I hated that painting. The one on the left wall. It was so cliché, and every time I passed it, I wanted it gone. A rage came up in the pit of my stomach as I imagined the oils of the painting smearing and melting as its canvas slowly peeled off from the frame corner by corner. The longer I stared at the awful painting, the more ways I invented to destroy it.
Matches could work.
A steak knife.
A hungry pit-bull.
I could even try throwing it so hard that it landed in the bowels of the arctic tundra and disappeared forever.
My hate grew stronger with every passing glance at the thing, but I could never tell anyone about it. That would ruin my dastardly plan to destroy it! I would be the only single person with known motive to murder the so-called work of art; I had to figure out its weakness, and then when it was least expecting it, make a surprise attack.
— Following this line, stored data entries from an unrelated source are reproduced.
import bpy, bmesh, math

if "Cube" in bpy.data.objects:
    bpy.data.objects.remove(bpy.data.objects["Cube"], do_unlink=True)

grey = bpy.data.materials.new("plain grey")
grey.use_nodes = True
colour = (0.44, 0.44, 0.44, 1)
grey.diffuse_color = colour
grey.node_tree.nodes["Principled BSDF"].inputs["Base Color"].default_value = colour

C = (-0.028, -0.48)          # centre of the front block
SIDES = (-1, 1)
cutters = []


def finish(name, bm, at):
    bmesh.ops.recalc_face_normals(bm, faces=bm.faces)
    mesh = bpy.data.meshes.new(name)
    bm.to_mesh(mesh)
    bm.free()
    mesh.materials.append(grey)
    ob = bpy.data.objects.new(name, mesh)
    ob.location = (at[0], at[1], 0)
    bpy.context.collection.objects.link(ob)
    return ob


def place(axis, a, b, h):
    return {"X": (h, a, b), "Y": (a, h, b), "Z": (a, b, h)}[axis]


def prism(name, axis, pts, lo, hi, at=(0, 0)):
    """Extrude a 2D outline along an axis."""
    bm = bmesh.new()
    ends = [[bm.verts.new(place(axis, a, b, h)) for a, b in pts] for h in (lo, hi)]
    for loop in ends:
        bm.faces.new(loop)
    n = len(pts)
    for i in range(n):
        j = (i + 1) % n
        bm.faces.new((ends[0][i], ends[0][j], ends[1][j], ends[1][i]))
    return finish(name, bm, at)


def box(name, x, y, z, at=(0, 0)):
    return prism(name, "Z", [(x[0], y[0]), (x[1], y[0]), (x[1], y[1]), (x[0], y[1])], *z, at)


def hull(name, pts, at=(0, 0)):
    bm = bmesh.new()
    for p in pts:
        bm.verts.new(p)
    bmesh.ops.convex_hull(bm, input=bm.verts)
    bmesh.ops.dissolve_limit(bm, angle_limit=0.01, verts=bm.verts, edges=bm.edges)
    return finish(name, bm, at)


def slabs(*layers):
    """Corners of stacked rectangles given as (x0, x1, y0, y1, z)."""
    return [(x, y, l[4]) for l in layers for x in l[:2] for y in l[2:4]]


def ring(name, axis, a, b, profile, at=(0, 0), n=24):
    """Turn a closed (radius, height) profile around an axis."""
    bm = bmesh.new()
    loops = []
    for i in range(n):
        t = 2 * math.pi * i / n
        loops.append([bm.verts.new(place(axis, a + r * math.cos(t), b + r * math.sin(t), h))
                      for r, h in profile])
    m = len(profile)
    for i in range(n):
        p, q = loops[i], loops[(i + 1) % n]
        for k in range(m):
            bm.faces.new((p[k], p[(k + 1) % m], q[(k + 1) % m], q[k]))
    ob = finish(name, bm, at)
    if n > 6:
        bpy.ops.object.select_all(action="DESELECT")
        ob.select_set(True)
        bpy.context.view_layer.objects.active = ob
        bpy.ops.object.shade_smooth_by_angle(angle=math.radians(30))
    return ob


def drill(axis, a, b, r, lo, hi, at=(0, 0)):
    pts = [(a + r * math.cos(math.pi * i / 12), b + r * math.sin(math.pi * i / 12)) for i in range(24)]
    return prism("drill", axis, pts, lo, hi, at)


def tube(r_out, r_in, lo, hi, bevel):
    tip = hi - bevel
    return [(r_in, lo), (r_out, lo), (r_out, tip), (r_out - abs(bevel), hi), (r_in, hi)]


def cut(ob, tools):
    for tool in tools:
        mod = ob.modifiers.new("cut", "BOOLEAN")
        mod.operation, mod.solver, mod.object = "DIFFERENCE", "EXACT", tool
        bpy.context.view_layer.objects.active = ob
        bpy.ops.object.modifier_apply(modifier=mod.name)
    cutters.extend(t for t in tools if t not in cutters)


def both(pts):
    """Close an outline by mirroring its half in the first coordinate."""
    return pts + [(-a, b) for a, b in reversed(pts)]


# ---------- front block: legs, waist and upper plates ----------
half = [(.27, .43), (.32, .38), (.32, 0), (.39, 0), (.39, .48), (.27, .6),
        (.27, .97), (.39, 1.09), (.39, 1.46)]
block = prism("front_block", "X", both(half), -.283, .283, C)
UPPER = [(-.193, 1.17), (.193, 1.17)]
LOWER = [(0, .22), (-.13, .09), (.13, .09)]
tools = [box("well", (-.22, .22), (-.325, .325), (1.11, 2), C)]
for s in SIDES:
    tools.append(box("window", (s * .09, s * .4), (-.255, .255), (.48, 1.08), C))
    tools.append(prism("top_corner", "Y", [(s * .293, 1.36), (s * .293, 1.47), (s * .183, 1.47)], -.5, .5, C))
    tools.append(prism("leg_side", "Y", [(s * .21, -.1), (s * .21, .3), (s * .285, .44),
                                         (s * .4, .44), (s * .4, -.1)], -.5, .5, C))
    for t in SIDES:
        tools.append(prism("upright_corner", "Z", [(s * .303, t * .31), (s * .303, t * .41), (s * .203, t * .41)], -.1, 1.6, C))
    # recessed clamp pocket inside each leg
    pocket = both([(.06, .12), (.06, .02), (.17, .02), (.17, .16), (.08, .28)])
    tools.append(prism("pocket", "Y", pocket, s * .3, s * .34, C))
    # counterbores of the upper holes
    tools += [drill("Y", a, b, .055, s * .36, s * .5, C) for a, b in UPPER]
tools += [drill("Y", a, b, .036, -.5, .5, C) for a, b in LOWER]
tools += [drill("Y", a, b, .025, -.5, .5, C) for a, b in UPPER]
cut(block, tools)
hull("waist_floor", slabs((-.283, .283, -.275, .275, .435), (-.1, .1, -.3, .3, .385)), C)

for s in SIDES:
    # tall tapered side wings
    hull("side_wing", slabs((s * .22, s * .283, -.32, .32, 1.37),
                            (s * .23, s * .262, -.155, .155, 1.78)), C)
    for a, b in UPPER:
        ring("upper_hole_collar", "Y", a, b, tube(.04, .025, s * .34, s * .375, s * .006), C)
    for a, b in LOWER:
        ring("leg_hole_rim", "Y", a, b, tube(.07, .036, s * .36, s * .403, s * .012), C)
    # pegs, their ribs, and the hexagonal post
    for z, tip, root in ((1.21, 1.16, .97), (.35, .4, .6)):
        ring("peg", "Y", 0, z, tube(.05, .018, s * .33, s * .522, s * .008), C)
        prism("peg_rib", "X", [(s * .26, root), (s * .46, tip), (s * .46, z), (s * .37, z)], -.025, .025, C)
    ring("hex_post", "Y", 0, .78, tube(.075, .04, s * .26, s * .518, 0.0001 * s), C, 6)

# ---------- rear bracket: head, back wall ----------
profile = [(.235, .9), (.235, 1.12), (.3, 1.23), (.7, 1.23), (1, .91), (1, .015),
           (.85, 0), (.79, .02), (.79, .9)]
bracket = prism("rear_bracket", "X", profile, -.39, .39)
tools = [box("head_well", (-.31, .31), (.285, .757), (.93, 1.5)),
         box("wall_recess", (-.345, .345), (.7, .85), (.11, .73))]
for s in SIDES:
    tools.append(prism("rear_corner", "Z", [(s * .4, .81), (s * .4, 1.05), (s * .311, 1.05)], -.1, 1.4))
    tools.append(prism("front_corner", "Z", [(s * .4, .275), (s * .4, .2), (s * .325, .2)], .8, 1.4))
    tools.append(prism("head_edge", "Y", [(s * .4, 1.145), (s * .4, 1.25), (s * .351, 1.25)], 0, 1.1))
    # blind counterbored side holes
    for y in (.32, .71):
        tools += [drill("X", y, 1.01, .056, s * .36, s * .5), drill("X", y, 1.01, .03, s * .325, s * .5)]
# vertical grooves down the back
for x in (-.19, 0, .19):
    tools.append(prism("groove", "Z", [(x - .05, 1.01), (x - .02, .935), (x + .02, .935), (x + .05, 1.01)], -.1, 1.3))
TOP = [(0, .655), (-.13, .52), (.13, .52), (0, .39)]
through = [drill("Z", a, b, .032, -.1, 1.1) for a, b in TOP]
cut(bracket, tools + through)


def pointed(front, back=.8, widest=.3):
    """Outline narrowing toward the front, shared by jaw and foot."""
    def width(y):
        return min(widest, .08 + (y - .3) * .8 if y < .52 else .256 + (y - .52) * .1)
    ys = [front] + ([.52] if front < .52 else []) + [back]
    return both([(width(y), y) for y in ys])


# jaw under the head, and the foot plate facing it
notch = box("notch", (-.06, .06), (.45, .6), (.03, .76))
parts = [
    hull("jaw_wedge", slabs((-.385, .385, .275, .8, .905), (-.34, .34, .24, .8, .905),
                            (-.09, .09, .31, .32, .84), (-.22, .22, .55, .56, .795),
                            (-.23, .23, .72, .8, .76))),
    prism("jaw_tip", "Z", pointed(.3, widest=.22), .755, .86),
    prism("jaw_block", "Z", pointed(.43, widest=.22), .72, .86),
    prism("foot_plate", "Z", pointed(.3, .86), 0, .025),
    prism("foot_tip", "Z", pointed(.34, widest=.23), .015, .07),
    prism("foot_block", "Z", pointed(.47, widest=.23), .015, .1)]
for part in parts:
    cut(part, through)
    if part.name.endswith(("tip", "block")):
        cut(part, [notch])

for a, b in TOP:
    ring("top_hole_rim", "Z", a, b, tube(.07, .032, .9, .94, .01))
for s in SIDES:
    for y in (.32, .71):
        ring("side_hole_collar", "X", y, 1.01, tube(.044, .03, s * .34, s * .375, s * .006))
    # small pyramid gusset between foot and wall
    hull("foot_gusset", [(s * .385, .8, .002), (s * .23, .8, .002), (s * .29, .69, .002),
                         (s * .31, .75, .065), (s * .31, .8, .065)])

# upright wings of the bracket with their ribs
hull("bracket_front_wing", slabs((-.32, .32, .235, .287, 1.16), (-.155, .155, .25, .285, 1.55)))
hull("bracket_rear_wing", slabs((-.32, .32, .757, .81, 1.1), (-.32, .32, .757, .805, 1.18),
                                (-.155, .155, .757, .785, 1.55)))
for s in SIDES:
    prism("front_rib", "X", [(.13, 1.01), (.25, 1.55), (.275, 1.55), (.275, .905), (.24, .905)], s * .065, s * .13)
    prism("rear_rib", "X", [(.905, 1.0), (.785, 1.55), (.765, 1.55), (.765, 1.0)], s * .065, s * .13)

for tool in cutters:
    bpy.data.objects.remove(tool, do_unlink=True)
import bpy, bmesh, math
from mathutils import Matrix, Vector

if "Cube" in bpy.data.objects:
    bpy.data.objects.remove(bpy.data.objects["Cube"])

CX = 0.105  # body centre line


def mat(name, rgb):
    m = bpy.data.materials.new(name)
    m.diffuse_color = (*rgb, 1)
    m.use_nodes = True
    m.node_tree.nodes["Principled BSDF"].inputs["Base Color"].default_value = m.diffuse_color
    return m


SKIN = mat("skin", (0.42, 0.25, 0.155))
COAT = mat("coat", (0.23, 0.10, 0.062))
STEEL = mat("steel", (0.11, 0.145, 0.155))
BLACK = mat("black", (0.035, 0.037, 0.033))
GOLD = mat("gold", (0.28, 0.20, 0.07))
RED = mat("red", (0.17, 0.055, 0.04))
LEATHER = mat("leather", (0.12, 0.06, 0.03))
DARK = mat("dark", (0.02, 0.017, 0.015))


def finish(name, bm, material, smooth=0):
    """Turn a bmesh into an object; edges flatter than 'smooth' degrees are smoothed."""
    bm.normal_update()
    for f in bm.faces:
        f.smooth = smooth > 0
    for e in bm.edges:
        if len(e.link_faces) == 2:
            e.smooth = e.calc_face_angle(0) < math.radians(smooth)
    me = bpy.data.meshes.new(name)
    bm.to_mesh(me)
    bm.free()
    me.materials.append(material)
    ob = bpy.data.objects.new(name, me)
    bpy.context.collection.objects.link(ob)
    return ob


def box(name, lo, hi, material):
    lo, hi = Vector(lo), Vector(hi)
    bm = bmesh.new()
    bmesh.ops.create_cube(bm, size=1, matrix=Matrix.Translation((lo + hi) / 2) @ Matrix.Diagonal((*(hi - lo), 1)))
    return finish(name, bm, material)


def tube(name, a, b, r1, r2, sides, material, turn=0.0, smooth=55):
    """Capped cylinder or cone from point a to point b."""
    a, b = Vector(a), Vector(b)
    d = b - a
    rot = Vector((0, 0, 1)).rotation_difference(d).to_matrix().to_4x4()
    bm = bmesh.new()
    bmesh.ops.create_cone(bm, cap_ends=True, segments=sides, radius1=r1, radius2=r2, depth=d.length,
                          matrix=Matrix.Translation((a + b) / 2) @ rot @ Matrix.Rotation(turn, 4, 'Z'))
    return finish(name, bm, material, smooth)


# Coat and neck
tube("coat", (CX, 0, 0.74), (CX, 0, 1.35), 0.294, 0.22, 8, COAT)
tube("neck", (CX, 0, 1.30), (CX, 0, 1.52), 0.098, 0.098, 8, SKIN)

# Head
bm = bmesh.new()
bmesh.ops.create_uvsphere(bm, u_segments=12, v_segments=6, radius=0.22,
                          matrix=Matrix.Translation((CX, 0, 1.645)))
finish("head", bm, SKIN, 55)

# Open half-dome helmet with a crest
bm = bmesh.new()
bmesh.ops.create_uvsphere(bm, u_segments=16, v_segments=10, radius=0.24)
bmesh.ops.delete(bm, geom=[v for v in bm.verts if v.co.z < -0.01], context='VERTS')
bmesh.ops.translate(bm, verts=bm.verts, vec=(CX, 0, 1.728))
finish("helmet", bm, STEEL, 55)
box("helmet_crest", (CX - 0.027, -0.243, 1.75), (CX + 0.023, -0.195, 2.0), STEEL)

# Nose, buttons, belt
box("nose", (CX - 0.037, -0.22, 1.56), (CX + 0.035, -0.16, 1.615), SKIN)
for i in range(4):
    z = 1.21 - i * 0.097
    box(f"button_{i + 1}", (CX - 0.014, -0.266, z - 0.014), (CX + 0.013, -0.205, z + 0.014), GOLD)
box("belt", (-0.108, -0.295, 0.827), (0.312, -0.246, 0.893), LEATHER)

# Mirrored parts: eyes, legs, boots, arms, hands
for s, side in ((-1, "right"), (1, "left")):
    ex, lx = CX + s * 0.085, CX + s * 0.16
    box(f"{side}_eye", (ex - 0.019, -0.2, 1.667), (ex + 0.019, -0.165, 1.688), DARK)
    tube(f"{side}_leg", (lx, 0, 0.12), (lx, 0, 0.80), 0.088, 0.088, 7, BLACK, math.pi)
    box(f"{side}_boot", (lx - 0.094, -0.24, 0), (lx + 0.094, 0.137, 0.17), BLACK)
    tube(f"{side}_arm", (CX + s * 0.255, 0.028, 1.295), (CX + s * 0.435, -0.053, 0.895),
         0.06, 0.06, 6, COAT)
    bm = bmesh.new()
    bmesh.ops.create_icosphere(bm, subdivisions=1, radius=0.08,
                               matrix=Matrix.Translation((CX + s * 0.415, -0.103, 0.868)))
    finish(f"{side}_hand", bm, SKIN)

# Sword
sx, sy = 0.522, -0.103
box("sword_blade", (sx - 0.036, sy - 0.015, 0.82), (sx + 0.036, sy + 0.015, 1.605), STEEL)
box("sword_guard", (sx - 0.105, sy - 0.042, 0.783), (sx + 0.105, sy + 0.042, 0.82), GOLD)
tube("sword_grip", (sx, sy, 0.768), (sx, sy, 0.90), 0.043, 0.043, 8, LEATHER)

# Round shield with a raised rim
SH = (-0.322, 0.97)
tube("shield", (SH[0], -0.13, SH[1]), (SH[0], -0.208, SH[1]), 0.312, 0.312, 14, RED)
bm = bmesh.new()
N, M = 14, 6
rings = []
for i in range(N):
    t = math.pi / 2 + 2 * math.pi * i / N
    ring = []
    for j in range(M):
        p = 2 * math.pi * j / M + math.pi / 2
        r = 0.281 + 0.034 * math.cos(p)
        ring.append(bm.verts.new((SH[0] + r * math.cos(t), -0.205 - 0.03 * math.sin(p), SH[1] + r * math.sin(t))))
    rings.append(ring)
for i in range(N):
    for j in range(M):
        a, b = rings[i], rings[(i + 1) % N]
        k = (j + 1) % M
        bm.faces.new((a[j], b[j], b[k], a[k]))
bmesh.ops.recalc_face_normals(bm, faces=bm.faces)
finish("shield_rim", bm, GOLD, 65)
Among all of this planning something occurred to me; why did I hate the stupid painting so much? It was the colors, the concept, the perspective…it was all just wrong. Totally wrong in my eyes.
But that’s when it hit me: both the idea and the backhoe I had not so intelligently left running without the brake. It was only wrong in my eyes. Who was I to critique a fifty year old painting when I knew nothing about art? (The medical bills from the backhoe accident also helped me come to this conclusion.)
So I just watched it hang there and occasionally gave it a glance. I just couldn’t bring myself to destroy it, so I returned the jackhammer to the construction site that had unknowingly let me borrow it, and I finally fed Sparky, my pit-bull. What if, by chance, some nutball found worth or beauty in the loathsome picture? It was just going to have to stay on the wall.